» **ACTIVITY**
Repeat word for word the opening stretch of the entries, from the first line through the line containing "# Snout and nose".

==== DATA RECORDS ====

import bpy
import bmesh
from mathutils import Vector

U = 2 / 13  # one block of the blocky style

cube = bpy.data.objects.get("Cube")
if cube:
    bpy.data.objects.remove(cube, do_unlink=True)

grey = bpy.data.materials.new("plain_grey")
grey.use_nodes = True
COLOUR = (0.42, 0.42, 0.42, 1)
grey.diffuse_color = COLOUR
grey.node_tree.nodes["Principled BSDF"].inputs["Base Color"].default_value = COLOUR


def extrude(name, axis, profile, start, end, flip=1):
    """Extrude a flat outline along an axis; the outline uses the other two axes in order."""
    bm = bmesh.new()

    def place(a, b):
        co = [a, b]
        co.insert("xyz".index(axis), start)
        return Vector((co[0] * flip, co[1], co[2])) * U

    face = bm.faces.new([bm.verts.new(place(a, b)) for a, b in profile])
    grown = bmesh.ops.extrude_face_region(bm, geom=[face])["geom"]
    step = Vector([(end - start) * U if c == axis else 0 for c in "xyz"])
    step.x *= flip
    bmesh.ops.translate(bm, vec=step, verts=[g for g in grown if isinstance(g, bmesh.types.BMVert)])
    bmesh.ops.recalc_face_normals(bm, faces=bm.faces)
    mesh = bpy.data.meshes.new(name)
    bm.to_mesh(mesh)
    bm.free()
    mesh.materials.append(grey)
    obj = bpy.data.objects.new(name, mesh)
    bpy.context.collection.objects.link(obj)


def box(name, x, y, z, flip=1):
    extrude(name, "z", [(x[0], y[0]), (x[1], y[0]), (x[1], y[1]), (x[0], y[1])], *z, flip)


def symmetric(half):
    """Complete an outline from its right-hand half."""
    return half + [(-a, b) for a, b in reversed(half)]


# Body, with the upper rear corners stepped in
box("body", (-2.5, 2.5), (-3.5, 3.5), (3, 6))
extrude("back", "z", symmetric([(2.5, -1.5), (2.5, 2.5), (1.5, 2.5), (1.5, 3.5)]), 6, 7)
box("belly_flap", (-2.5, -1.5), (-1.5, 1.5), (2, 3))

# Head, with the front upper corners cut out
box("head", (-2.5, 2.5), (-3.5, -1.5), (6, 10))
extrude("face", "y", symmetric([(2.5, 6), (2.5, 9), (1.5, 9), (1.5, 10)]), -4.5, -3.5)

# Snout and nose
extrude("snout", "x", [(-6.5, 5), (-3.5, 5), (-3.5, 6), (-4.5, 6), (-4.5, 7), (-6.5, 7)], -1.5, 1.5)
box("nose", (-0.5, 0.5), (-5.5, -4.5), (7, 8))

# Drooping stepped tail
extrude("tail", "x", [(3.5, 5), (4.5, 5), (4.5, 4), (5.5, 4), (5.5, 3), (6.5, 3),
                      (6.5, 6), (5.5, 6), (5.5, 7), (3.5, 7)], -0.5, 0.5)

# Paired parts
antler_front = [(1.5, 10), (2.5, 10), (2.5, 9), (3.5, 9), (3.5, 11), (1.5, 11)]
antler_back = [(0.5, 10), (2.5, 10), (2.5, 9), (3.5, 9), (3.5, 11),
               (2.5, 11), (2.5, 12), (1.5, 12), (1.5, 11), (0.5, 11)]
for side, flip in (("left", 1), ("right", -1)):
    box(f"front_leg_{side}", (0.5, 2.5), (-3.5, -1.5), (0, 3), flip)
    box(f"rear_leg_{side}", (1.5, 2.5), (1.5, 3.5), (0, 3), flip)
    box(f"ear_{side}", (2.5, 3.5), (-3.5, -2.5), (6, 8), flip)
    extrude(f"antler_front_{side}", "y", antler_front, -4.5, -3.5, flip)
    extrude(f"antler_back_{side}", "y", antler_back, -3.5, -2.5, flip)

====

» **EXERCISE OUTPUT**
import bpy
import bmesh
from mathutils import Vector

U = 2 / 13  # one block of the blocky style

cube = bpy.data.objects.get("Cube")
if cube:
    bpy.data.objects.remove(cube, do_unlink=True)

grey = bpy.data.materials.new("plain_grey")
grey.use_nodes = True
COLOUR = (0.42, 0.42, 0.42, 1)
grey.diffuse_color = COLOUR
grey.node_tree.nodes["Principled BSDF"].inputs["Base Color"].default_value = COLOUR


def extrude(name, axis, profile, start, end, flip=1):
    """Extrude a flat outline along an axis; the outline uses the other two axes in order."""
    bm = bmesh.new()

    def place(a, b):
        co = [a, b]
        co.insert("xyz".index(axis), start)
        return Vector((co[0] * flip, co[1], co[2])) * U

    face = bm.faces.new([bm.verts.new(place(a, b)) for a, b in profile])
    grown = bmesh.ops.extrude_face_region(bm, geom=[face])["geom"]
    step = Vector([(end - start) * U if c == axis else 0 for c in "xyz"])
    step.x *= flip
    bmesh.ops.translate(bm, vec=step, verts=[g for g in grown if isinstance(g, bmesh.types.BMVert)])
    bmesh.ops.recalc_face_normals(bm, faces=bm.faces)
    mesh = bpy.data.meshes.new(name)
    bm.to_mesh(mesh)
    bm.free()
    mesh.materials.append(grey)
    obj = bpy.data.objects.new(name, mesh)
    bpy.context.collection.objects.link(obj)


def box(name, x, y, z, flip=1):
    extrude(name, "z", [(x[0], y[0]), (x[1], y[0]), (x[1], y[1]), (x[0], y[1])], *z, flip)


def symmetric(half):
    """Complete an outline from its right-hand half."""
    return half + [(-a, b) for a, b in reversed(half)]


# Body, with the upper rear corners stepped in
box("body", (-2.5, 2.5), (-3.5, 3.5), (3, 6))
extrude("back", "z", symmetric([(2.5, -1.5), (2.5, 2.5), (1.5, 2.5), (1.5, 3.5)]), 6, 7)
box("belly_flap", (-2.5, -1.5), (-1.5, 1.5), (2, 3))

# Head, with the front upper corners cut out
box("head", (-2.5, 2.5), (-3.5, -1.5), (6, 10))
extrude("face", "y", symmetric([(2.5, 6), (2.5, 9), (1.5, 9), (1.5, 10)]), -4.5, -3.5)

# Snout and nose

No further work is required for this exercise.